5. Teresa Teng -- Tsugunai (1984)
I knew that I had to include a Teresa Teng number into this list as much as I had to include a Yujiro Ishihara ballad, but the tough thing was that when it came to the late Ms. Teng's discography, it was actually hard to pick which one of her Mood Kayo songs would be the appropriate one. However, I ultimately decided to go with the one ballad that always got me in the heart, and that would be "Tsugunai". It definitely fulfills the Mood Kayo condition in that it does evoke a certain mood of nostalgia and romance but it's something that goes far beyond the bars and clubs of Tokyo; I hinted in the original article that there was something of the European enka about it. Well, when I listen to "Tsugunai", there is always that feeling of the Riviera and perhaps a drinking establishment there that might even be too pricey for most Japanese executives under President to enter.
6. Hiroshi Uchiyamada and The Cool Five -- Nagasaki wa Kyou mo Ame Datta (1969)
To wrap up my list of favourite Mood Kayo, of course, I also had to find a representative of the vocal groups. And this time, there was no dawdling on my choice. When it comes to Mood Kayo groups, the first one that comes to mind is The Cool Five with the stolid Kiyoshi Maekawa as the lead vocal. That saxophone, the mellow melody and of course the harmony by The Cool Five themselves make it all worthwhile. This would be the ideal ballad to take a walk along Nagasaki Bay at night, although I could do without the rain. Heck, this would be a great song to hear while strolling along any harbour at night.

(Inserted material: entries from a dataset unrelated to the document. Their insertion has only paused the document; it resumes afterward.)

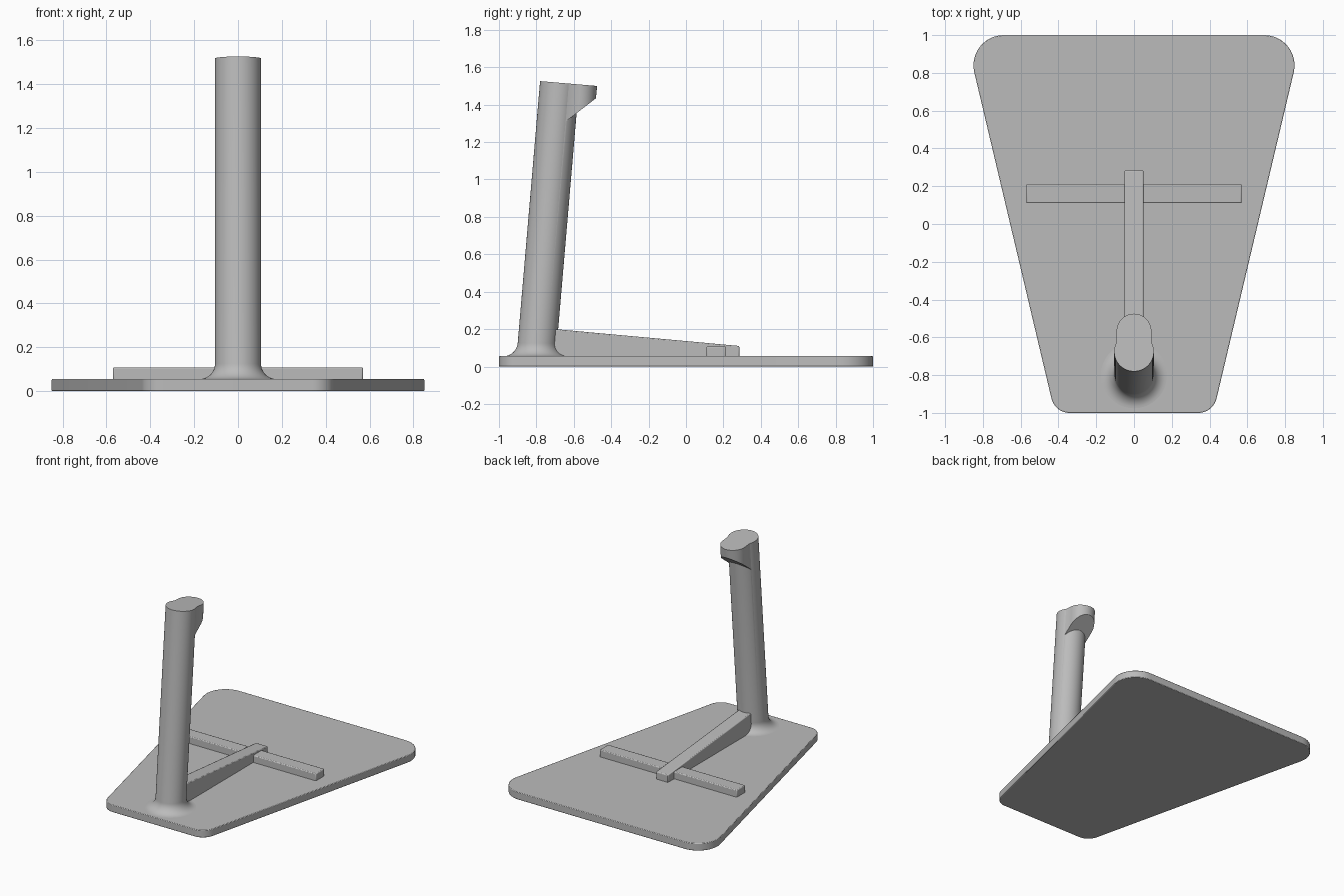
import bpy, bmesh
from math import sin, cos, pi, radians, atan2, acos, hypot

cube = bpy.data.objects.get("Cube")
if cube:
    bpy.data.objects.remove(cube, do_unlink=True)

grey = bpy.data.materials.new("satin grey")
grey.use_nodes = True
colour = (0.5, 0.5, 0.5, 1)
grey.diffuse_color = colour
grey.node_tree.nodes["Principled BSDF"].inputs["Base Color"].default_value = colour

BASE_TOP = 0.055
LEAN = 0.0854      # sideways run of the post per unit of height
SEGMENTS = 64


def axis_y(z):
    return -0.8055 + LEAN * z


def loft(name, rings):
    """Skin a stack of equal-length rings and cap both ends."""
    bm = bmesh.new()
    loops = [[bm.verts.new(p) for p in ring] for ring in rings]
    n = len(loops[0])
    for low, high in zip(loops, loops[1:]):
        for i in range(n):
            j = (i + 1) % n
            bm.faces.new((low[i], low[j], high[j], high[i]))
    bm.faces.new(loops[0][::-1])
    bm.faces.new(loops[-1])
    bmesh.ops.recalc_face_normals(bm, faces=bm.faces)
    mesh = bpy.data.meshes.new(name)
    bm.to_mesh(mesh)
    bm.free()
    mesh.materials.append(grey)
    obj = bpy.data.objects.new(name, mesh)
    bpy.context.collection.objects.link(obj)
    return obj


def bevel(obj, width, segments=3):
    mod = obj.modifiers.new("Bevel", "BEVEL")
    mod.width = width
    mod.segments = segments
    mod.limit_method = "ANGLE"
    mod.angle_limit = radians(35)


def smooth(obj):
    bpy.ops.object.select_all(action="DESELECT")
    obj.select_set(True)
    bpy.context.view_layer.objects.active = obj
    bpy.ops.object.shade_smooth_by_angle(angle=radians(35))


def arc(cx, cy, r, start, end, steps=12):
    return [(cx + r * cos(start + (end - start) * i / steps),
             cy + r * sin(start + (end - start) * i / steps)) for i in range(steps + 1)]


# Base plate: tapered outline with rounded corners
front_c, front_r = (0.34, -0.9), 0.1
back_c, back_r = (0.69, 0.84), 0.16
dx, dy = back_c[0] - front_c[0], back_c[1] - front_c[1]
side = atan2(dy, dx) - acos((front_r - back_r) / hypot(dx, dy))
half = arc(*front_c, front_r, -pi / 2, side) + arc(*back_c, back_r, side, pi / 2)
outline = half + [(-x, y) for x, y in reversed(half)]
base = loft("base_plate", [[(x, y, z) for x, y in outline] for z in (0, BASE_TOP)])
bevel(base, 0.004, 2)
smooth(base)


# Post: leaning tube with a flared foot and a top cut square to its axis
def post_ring(z, r, tilt=0):
    ring = []
    for i in range(SEGMENTS):
        a = 2 * pi * i / SEGMENTS
        dz = -tilt * r * sin(a)
        ring.append((r * cos(a), axis_y(z + dz) + r * sin(a), z + dz))
    return ring


POST_R, FLARE = 0.105, 0.07
rings = [post_ring(BASE_TOP - 0.01, POST_R + FLARE)]
for i in range(11):
    a = pi / 2 * i / 10
    rings.append(post_ring(BASE_TOP + FLARE * (1 - cos(a)), POST_R + FLARE * (1 - sin(a))))
rings.append(post_ring(1.517, POST_R, LEAN))
post = loft("post", rings)

# Lug: rounded nose on the back of the post head, undercut on a slope
nose = arc(0, -0.567, 0.092, 0, pi, 28)
plan = nose + [(-0.092, -0.68), (0.092, -0.68)]


def lug_top(y):
    return 1.517 - LEAN * (y + 0.676)


bottom = [(x, y - LEAN * 0.08, 1.43 + 0.77 * (y + 0.48)) for x, y in plan]
top = [(x, y, lug_top(y)) for x, y in plan]
lug = loft("lug_cutter", [bottom, top])
lug.hide_render = True
lug.hide_viewport = True

union = post.modifiers.new("Join lug", "BOOLEAN")
union.operation = "UNION"
union.solver = "EXACT"
union.object = lug
bpy.context.view_layer.update()
joined = bpy.data.meshes.new_from_object(post.evaluated_get(bpy.context.evaluated_depsgraph_get()))
post.modifiers.clear()
post.data = joined
bpy.data.objects.remove(lug, do_unlink=True)
bevel(post, 0.008)
smooth(post)

# Brace: tapering rib running back from the post
profile = [(-0.76, BASE_TOP - 0.01), (0.285, BASE_TOP - 0.01), (0.285, 0.11), (-0.69, 0.199), (-0.76, 0.205)]
brace = loft("brace", [[(x, y, z) for y, z in profile] for x in (-0.05, 0.05)])
bevel(brace, 0.006, 2)
smooth(brace)

# Cross bar: low strip lying across the plate
bar = [(-0.57, 0.11), (0.57, 0.11), (0.57, 0.212), (-0.57, 0.212)]
cross_bar = loft("cross_bar", [[(x, y, z) for x, y in bar] for z in (BASE_TOP - 0.01, 0.108)])
bevel(cross_bar, 0.006, 2)
smooth(cross_bar)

As I said, there are many more songs that I would have liked to have placed here but I would have simply gotten more mired in the decision-making. Let's just say that these 6 are for me the cream of a bountiful crop.